━━ WORKING DATA
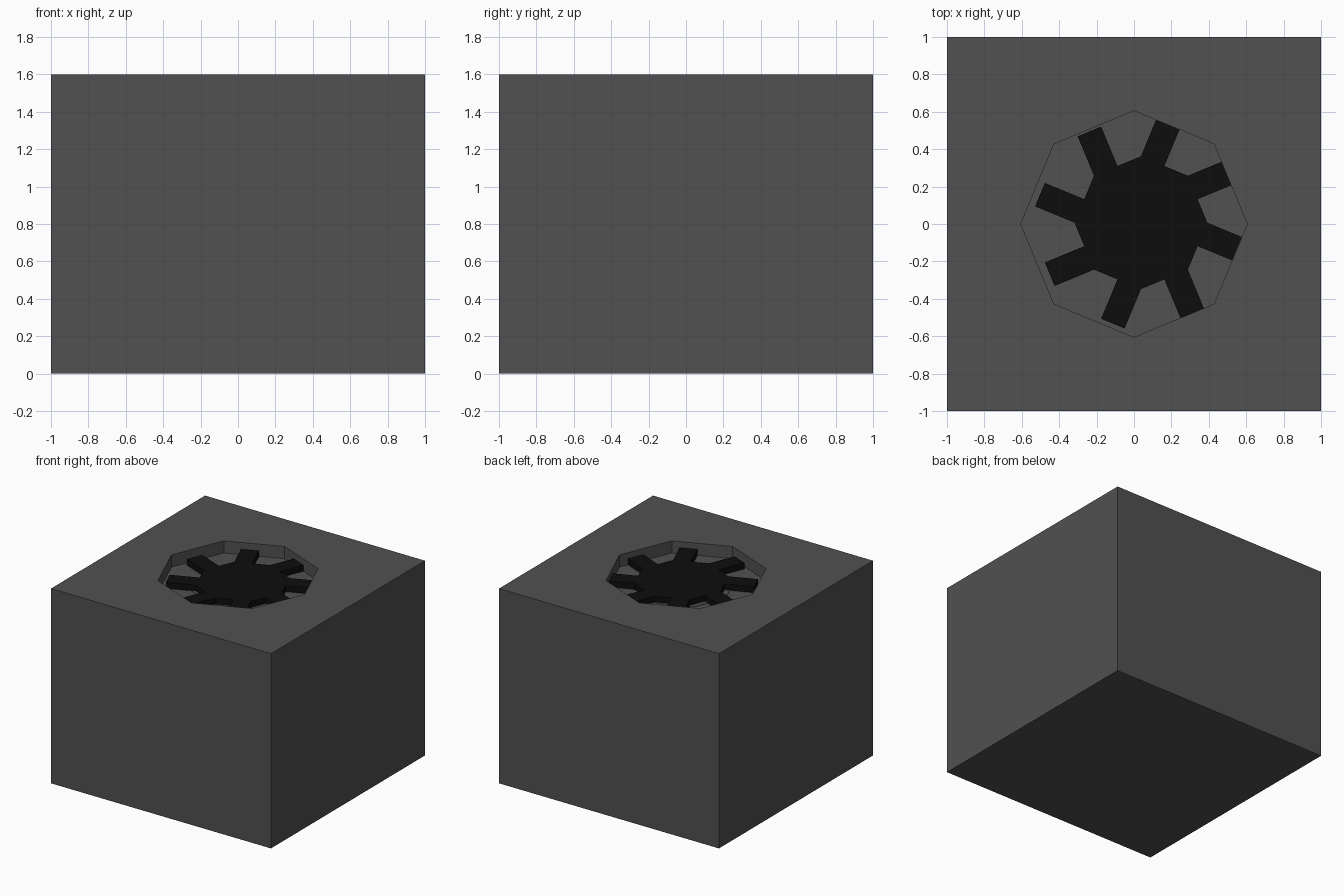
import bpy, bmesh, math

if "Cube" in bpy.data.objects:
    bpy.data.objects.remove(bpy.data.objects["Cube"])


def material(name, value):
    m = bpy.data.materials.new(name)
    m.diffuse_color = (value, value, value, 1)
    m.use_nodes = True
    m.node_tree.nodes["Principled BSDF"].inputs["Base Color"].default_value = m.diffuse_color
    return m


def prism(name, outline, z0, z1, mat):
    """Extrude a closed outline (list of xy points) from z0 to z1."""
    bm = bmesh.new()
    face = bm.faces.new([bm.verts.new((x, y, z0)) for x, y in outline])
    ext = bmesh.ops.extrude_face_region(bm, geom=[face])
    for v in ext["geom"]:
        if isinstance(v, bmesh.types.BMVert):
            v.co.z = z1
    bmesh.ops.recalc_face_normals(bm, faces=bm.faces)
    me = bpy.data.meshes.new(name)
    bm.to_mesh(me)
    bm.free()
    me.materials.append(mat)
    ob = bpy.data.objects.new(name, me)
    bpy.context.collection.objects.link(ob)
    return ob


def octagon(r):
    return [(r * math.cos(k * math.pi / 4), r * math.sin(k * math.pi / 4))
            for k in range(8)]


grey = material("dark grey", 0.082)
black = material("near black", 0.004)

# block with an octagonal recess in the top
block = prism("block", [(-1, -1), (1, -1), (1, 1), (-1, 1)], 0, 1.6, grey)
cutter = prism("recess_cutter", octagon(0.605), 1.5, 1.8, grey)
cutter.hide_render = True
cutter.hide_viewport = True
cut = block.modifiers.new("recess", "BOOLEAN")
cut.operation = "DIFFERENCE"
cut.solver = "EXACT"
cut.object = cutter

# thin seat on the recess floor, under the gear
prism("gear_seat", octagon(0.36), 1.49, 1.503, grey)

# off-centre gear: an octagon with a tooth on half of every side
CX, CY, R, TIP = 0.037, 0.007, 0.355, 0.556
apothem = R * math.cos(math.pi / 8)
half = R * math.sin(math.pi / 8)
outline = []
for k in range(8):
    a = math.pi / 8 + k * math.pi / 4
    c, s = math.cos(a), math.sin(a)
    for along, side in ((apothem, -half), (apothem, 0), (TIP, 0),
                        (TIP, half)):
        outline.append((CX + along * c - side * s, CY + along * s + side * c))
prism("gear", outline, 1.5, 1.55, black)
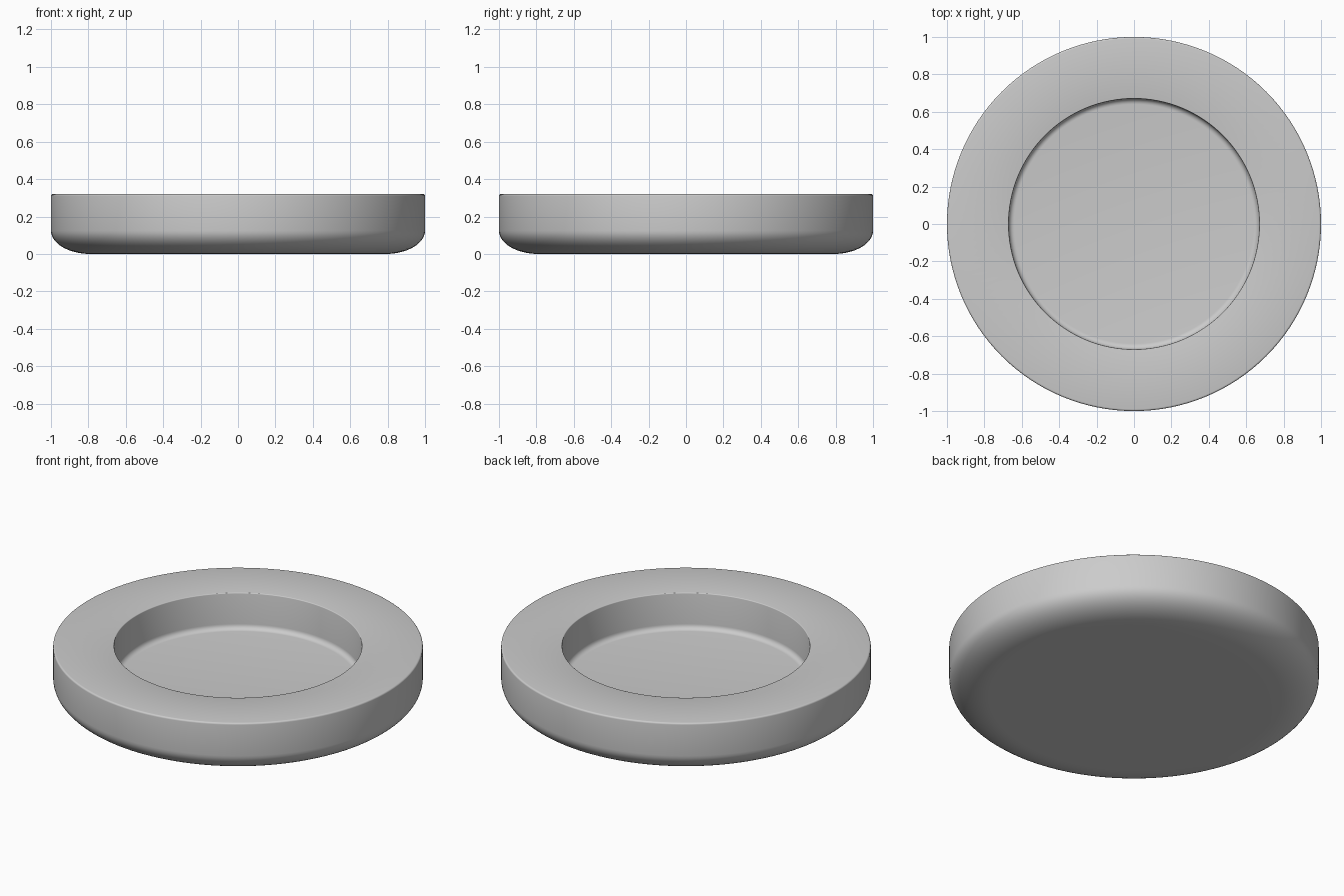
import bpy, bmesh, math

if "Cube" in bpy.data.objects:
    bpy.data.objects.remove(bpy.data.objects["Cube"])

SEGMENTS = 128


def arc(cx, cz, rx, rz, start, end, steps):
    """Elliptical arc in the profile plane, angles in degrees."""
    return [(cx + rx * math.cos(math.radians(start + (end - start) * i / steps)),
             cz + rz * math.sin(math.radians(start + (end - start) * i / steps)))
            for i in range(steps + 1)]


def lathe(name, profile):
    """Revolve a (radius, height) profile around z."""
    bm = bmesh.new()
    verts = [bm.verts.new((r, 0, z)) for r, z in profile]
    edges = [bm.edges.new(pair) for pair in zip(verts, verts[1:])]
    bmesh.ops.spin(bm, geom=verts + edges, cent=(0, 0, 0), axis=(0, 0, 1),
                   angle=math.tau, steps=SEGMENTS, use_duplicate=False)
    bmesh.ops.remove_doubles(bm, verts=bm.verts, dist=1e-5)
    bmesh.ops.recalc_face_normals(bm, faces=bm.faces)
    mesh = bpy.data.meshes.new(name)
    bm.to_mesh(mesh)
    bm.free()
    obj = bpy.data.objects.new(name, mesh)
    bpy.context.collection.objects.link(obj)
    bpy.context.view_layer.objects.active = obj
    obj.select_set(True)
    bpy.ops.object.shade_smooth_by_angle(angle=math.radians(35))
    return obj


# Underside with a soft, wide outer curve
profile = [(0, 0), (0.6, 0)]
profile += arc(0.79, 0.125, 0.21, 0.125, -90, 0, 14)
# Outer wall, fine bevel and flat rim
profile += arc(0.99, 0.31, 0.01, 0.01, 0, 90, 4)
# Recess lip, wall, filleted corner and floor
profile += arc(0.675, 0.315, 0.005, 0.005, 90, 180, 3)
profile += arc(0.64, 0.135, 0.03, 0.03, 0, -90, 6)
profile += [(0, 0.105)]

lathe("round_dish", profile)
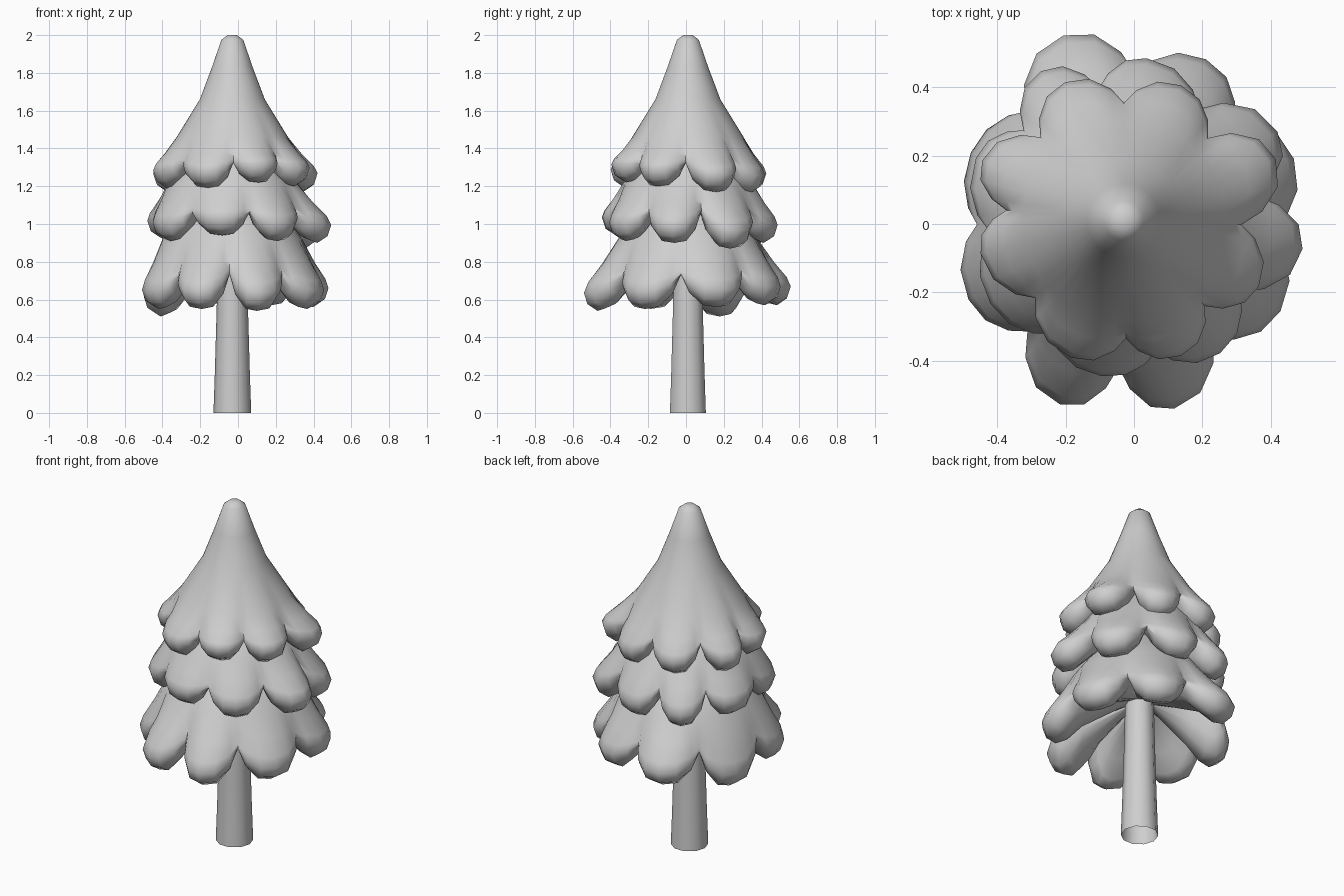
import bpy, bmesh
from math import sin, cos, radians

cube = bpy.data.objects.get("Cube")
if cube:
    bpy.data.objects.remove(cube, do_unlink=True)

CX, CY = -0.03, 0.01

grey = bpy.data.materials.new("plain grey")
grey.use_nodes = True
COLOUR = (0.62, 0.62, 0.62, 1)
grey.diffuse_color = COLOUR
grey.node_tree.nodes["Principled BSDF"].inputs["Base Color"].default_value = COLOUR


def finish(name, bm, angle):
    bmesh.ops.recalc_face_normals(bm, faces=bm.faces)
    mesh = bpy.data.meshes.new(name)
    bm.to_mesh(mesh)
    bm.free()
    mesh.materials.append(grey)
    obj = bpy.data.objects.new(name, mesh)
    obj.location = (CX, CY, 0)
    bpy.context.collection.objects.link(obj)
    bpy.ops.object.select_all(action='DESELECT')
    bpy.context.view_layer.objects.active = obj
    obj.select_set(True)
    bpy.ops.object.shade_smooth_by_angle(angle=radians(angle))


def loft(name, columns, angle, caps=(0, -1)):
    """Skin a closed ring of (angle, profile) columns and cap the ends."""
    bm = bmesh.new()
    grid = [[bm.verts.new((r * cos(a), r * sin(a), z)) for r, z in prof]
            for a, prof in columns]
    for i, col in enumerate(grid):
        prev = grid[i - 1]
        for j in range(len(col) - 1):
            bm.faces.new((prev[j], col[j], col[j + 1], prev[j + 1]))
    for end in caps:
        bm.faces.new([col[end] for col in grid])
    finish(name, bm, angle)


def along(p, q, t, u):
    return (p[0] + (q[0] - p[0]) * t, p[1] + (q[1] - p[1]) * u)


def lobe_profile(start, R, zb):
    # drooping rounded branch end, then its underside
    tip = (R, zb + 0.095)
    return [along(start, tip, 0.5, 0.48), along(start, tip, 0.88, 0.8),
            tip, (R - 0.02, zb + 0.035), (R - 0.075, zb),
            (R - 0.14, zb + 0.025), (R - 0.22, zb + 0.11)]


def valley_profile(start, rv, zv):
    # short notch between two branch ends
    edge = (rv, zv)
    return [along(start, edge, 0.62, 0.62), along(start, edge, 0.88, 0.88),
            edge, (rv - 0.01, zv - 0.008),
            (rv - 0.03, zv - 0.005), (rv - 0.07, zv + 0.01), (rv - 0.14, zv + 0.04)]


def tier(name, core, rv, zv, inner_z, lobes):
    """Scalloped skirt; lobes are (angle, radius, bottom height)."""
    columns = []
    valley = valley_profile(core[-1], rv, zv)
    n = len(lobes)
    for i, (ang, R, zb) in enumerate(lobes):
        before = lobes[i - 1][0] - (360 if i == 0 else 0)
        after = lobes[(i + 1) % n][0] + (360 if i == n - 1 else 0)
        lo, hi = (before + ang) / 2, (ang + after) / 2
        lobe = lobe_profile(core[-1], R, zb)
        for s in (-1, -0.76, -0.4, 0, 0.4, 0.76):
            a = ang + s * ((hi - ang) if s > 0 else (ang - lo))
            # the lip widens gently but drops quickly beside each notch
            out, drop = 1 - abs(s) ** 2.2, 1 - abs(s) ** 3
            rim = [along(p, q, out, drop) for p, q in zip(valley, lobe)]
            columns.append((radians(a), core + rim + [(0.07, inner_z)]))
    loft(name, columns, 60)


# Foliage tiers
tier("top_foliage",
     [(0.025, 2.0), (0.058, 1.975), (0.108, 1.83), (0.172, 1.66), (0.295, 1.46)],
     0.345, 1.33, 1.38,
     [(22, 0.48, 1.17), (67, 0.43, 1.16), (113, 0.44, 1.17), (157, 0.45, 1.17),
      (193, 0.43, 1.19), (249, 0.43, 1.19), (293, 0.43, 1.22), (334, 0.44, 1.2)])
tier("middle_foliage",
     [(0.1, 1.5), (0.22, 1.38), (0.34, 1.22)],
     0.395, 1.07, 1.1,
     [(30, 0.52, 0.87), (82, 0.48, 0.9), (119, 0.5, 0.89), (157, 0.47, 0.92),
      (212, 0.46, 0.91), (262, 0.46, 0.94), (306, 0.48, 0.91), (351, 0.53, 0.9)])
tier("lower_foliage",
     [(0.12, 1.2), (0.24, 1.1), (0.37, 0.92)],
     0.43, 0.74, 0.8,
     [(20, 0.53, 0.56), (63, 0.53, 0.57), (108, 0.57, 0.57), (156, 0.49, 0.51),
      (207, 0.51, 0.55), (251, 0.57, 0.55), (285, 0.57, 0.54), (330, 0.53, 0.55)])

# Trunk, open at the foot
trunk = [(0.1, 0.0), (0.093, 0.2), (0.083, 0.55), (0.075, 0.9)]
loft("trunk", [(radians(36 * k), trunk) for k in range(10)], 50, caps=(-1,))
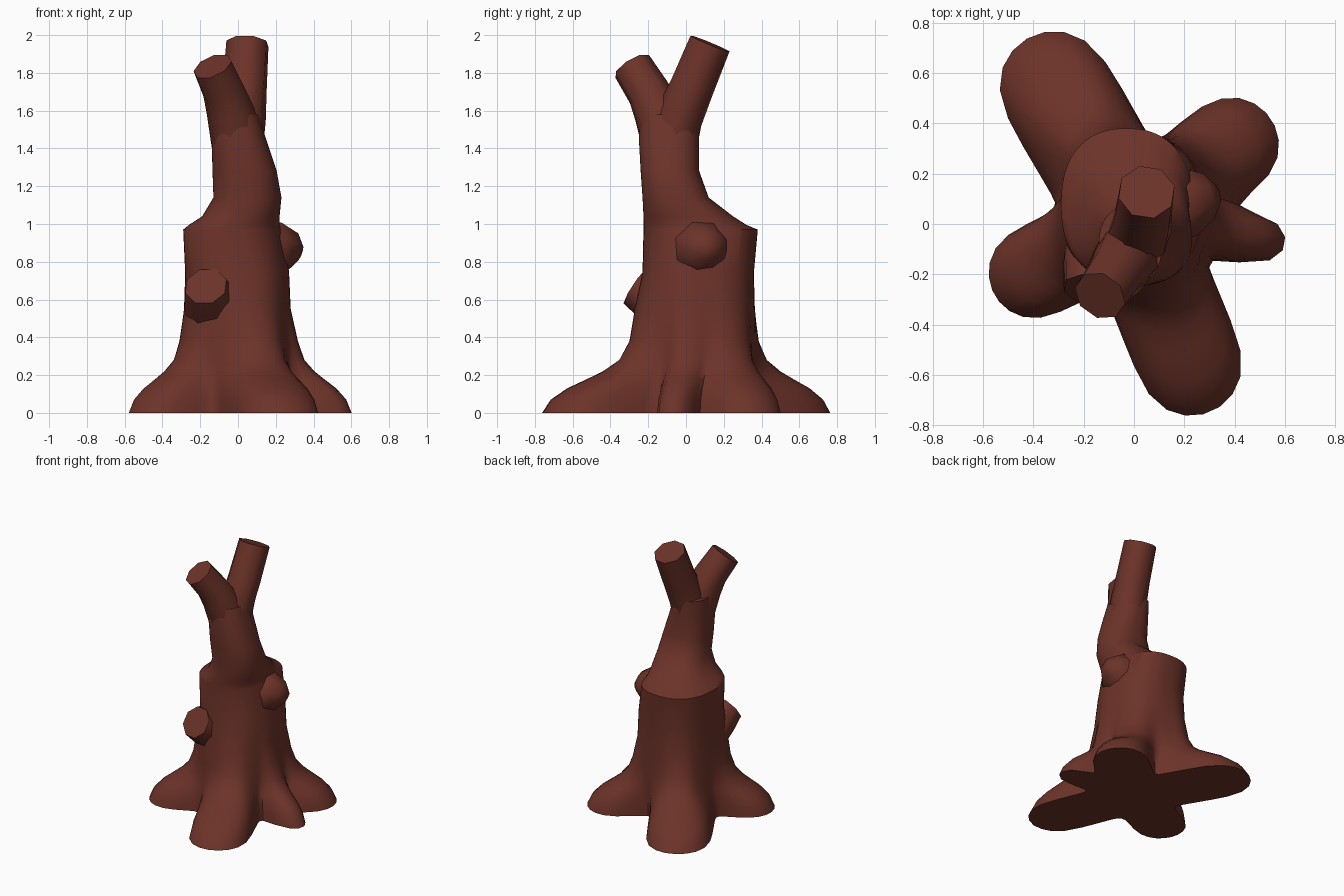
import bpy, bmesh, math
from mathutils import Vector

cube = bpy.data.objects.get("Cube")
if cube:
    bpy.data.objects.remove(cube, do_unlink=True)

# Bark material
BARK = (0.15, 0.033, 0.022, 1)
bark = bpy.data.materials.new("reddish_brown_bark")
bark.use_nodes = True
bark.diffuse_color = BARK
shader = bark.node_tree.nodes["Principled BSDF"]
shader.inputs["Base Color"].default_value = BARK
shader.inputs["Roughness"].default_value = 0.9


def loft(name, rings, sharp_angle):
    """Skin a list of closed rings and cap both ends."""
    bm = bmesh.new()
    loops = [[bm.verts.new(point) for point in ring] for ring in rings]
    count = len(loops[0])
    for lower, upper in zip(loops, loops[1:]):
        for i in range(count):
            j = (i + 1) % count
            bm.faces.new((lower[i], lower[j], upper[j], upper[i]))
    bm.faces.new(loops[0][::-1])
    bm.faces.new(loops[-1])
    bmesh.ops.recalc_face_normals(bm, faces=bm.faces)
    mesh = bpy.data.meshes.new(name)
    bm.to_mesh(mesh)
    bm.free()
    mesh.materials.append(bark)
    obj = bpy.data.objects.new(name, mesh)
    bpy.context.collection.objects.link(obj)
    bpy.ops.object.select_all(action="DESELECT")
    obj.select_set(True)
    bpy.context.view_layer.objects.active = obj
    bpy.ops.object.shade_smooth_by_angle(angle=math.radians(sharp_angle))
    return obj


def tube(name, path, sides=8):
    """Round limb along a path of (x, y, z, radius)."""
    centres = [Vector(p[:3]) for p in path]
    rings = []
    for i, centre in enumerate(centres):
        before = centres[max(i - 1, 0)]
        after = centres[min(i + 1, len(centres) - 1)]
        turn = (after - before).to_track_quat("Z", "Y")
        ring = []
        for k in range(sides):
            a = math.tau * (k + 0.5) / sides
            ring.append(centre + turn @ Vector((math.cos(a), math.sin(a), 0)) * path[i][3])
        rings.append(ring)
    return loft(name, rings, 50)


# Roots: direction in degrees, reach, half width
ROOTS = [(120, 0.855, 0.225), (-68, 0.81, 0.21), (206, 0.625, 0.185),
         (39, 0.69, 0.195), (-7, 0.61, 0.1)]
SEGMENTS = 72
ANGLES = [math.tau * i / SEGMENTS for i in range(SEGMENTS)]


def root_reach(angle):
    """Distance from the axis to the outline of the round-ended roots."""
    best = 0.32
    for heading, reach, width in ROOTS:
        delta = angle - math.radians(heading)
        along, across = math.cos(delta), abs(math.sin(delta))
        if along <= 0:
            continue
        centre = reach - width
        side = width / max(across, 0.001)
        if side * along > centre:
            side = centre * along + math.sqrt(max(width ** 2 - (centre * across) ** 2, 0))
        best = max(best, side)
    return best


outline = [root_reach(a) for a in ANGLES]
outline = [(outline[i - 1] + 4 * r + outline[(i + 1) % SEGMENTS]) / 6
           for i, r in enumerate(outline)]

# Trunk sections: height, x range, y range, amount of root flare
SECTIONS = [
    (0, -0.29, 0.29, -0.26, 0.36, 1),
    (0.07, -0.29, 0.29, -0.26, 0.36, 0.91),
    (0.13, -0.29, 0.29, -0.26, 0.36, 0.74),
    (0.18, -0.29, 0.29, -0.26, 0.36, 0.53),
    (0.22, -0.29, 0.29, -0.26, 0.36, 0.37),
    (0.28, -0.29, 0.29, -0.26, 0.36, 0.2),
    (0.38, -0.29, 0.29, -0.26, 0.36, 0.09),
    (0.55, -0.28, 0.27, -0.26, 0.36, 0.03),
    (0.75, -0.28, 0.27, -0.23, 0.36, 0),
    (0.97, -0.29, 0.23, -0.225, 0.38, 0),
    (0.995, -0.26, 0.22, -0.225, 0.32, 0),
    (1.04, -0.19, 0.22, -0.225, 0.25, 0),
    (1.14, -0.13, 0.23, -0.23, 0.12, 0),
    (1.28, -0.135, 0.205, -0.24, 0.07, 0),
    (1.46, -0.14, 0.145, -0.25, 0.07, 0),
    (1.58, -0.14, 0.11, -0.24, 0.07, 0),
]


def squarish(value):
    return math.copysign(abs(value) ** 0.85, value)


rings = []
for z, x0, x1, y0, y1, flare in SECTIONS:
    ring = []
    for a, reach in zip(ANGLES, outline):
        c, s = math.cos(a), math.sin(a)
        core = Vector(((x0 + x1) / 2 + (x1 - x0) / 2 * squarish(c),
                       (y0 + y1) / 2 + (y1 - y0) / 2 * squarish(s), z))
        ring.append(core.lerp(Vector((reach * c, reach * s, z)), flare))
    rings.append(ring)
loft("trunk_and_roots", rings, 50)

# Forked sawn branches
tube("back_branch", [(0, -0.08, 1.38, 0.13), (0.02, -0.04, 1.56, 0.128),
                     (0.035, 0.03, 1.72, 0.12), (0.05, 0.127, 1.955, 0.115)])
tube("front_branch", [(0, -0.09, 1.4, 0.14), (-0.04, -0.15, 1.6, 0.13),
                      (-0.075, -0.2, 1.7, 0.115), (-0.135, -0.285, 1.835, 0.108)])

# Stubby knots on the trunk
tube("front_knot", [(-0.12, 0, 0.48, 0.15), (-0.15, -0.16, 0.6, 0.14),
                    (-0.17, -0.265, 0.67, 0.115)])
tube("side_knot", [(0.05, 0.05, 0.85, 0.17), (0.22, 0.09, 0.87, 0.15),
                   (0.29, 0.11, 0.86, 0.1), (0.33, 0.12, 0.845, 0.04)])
━━━━
WHAT TO WORK ON:
Of the lines above, output exactly those from the line bearing "# short notch between two branch ends" through the line bearing "(rv - 0.03, zv", inclusive.

OUTPUT BELOW:
    # short notch between two branch ends
    edge = (rv, zv)
    return [along(start, edge, 0.62, 0.62), along(start, edge, 0.88, 0.88),
            edge, (rv - 0.01, zv - 0.008),
            (rv - 0.03, zv - 0.005), (rv - 0.07, zv + 0.01), (rv - 0.14, zv + 0.04)]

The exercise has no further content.